Until the end of last year, the UK property market was going great guns. Prices were at an all-time high, even despite the fact that a pandemic had been raging for the best part of two years. At the start of 2020, the Bank of England feared that UK house prices could fall by 16 per cent; in actual fact, they went on a growth spree, jumping by almost 10 per cent in 2021 alone.
Then things began to change. War in Ukraine. Brexit fallout. The effects of Covid finally catching up with the economy. Cue a cost of living crisis, inflation, rising interest and mortgage rates… you know the drill all too well. January marks the fourth consecutive month that prices have fallen in London, and experts almost unanimously agree that the cooldown will continue, with one report by The Guardian forecasting drops of between 5 and 12 per cent (for the UK as a whole).
What will happen to the luxury property market?

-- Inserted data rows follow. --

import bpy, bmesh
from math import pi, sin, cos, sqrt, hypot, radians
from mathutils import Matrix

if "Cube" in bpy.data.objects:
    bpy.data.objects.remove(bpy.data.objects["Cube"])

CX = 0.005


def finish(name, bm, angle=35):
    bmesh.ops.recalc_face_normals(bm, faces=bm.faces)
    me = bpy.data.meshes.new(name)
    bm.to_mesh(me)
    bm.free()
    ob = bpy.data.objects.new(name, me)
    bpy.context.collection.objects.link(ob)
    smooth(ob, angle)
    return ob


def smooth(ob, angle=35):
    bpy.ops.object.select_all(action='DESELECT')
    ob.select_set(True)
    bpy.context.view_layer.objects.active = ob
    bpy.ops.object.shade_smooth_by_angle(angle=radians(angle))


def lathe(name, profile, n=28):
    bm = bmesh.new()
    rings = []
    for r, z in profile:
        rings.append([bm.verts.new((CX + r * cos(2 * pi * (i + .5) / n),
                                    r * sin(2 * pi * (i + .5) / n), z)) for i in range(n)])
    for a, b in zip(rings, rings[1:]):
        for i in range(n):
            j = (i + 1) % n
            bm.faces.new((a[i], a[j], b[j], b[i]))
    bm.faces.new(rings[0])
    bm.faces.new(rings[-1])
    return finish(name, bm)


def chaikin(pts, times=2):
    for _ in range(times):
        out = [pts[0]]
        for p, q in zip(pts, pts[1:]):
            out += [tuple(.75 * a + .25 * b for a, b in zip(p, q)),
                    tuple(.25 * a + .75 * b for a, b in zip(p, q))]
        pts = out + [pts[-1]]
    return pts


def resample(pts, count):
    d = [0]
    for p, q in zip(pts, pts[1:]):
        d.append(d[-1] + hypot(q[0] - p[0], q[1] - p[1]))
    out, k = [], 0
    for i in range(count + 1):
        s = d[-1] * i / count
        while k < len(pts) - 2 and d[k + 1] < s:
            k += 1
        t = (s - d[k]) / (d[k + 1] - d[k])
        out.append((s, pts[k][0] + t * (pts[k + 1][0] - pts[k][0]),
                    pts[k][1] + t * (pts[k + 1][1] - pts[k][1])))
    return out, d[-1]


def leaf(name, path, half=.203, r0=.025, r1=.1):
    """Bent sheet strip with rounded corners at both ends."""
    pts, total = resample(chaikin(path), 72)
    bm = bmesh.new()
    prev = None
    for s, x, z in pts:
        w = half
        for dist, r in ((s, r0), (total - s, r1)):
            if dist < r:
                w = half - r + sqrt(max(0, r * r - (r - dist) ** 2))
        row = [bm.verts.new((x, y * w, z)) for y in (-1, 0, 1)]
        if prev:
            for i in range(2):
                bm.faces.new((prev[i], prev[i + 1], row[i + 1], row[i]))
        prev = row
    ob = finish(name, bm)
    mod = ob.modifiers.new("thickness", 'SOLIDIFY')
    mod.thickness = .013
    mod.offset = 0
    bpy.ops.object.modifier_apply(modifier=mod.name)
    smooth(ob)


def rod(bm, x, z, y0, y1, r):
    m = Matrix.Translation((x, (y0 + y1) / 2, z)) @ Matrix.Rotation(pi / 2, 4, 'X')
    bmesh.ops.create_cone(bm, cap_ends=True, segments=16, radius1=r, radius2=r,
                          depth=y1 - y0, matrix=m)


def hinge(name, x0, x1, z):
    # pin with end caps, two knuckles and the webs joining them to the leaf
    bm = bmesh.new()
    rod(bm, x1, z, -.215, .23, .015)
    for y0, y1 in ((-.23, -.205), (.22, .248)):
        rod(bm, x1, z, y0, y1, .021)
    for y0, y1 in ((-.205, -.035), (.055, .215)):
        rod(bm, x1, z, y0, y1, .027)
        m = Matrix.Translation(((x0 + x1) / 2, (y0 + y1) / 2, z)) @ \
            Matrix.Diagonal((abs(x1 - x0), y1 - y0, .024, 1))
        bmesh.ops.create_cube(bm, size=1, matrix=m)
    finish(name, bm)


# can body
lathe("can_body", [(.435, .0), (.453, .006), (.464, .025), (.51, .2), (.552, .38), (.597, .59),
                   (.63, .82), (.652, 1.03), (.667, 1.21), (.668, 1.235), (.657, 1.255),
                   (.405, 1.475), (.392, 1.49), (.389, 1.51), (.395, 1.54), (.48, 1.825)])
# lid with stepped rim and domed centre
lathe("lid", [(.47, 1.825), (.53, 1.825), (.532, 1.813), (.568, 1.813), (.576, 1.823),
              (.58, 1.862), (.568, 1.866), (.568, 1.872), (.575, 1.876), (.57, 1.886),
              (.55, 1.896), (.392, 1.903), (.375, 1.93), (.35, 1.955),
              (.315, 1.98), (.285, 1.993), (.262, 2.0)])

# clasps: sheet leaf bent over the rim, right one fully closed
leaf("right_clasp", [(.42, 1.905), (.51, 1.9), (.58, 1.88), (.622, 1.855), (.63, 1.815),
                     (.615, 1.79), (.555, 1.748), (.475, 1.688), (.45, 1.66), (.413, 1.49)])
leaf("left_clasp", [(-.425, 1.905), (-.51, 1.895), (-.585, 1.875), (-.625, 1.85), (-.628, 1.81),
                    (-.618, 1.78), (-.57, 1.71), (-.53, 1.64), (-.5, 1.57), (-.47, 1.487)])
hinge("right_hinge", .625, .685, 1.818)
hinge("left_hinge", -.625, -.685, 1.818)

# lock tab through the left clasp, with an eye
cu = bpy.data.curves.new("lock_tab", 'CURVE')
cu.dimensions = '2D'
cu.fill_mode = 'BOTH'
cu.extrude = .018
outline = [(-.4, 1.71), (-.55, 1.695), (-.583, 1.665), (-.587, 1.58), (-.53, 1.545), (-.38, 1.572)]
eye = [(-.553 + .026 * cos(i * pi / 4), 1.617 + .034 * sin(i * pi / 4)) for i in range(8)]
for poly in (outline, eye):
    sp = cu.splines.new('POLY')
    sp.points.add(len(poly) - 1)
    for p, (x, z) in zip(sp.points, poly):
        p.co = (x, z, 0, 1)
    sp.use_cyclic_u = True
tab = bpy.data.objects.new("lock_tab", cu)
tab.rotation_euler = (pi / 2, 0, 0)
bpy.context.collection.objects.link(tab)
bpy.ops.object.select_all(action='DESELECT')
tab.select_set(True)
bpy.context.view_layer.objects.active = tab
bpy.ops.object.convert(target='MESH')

All of that said, the luxury market is a different beast. Those purchasing prime property are less affected by the cost of living crisis and rising rates; research from Savills suggests that only a third of Prime Central London (PCL) homeowners have debt on their property. This means fewer forced sales and more holding of value. “Luxury, rare assets will always have demand over areas that are more susceptible, outside of prime central London,” says Camilla Dell, Managing Partner and Founder of independent buying agency Black Brick.
Dell forecasts that prices in prime London will drop two per cent this year, which is low, although she stresses that this should be taken with a pinch of salt: “Predicting property values is extremely difficult, particularly in a market like London where different property types and areas all factor hugely in determining how values will perform over time.” Even if the picture is worse than imagined, it may be a case of simply holding out, as inflation is predicted to peak in the middle of the year, meaning that “we should see some light at the end of the tunnel as we enter Q3 2023”.
Is now a good time to sell?
Buyers are hesitant at the moment, says Dell, and will probably “only take the plunge if they feel the deal/discount seems worthwhile”. So, the answer to the question? Only if you’re willing to be pragmatic on price, as “anything that is wildly overpriced probably won’t be considered at the moment”.
That said, demand is highly subject to where a property is located. London is a patchwork of neighbourhoods and many are retaining their value. The market is still active and even competitive for family homes with gardens in the £2-5 million range in suburbs such as Richmond, Wimbledon and Dulwich, for example.
On a more general level, buyers are looking for proximity to transport links, a good local high street and a park, according to Dell. “Post-pandemic, buyers want to feel like they are buying into a community,” she says. A premium is also being placed on properties with air conditioning as summers in London get hotter.
Is now a good time to buy?
If you’re buying in the current climate, you should make sure that your investment is a worthwhile one. Mayfair is always a good choice – a prime address since the 17th century, stock in this one-mile-square grid is in short supply, and demand remains strong. In prime outer London, look to St John’s Wood. Here, current sale prices are up 11 per cent compared to the 2018 peak.
If you want to be smart, Dell also recommends North Kensington, which she says “has been on a quiet ascent”. “Golborne Road Market is a less tourist-flooded and altogether hipper alternative to Portobello Road,” she continues. “Buyers are also cottoning on to the fact that they can get great value for money compared to Notting Hill, less than a mile away.” In W10, property sells for around £1,400 to £1,500 per sq ft; a similar property in Notting Hill could cost anywhere from £4,000 to £5,000 per sq ft.
Acton is another good choice. It has been the subject of considerable investment – including the arrival of super-fast train links to the City and Canary Wharf – and a £1 billion scheme to build homes, offices, shops and restaurants next to the station is in the pipeline. These new arrivals have helped hike house prices in Acton by 59 per cent between 2012 (when work on Crossrail began) and last year.
Finally, consider Herne Hill, says Dell: “It has previously been overshadowed by its neighbours, Brixton and Peckham. But as property prices have swelled, buyers looking for value for money have started to explore Herne Hill. Little wonder that a ripple of young families – the ‘dogs and sprogs’ crowd – have chosen this area.” The most famous of these is Boris and Carrie Johnson, who are reported to have chosen an Edwardian villa on Stradella Road as their post-Downing Street home.
It seems inevitable that prices will fall this year, and we shouldn’t expect more than above-inflationary growth for the next few years. However, the pinch will mainly be felt in the middle market, as opposed to prime London. That said, buyers will be more sluggish, and sellers should therefore be realistic about valuing their property. There are areas, however, that may, if not buck the trend, then outperform. Look for up-and-coming postcodes bolstered by great transport links, proximity to other areas and possession of other coveted features.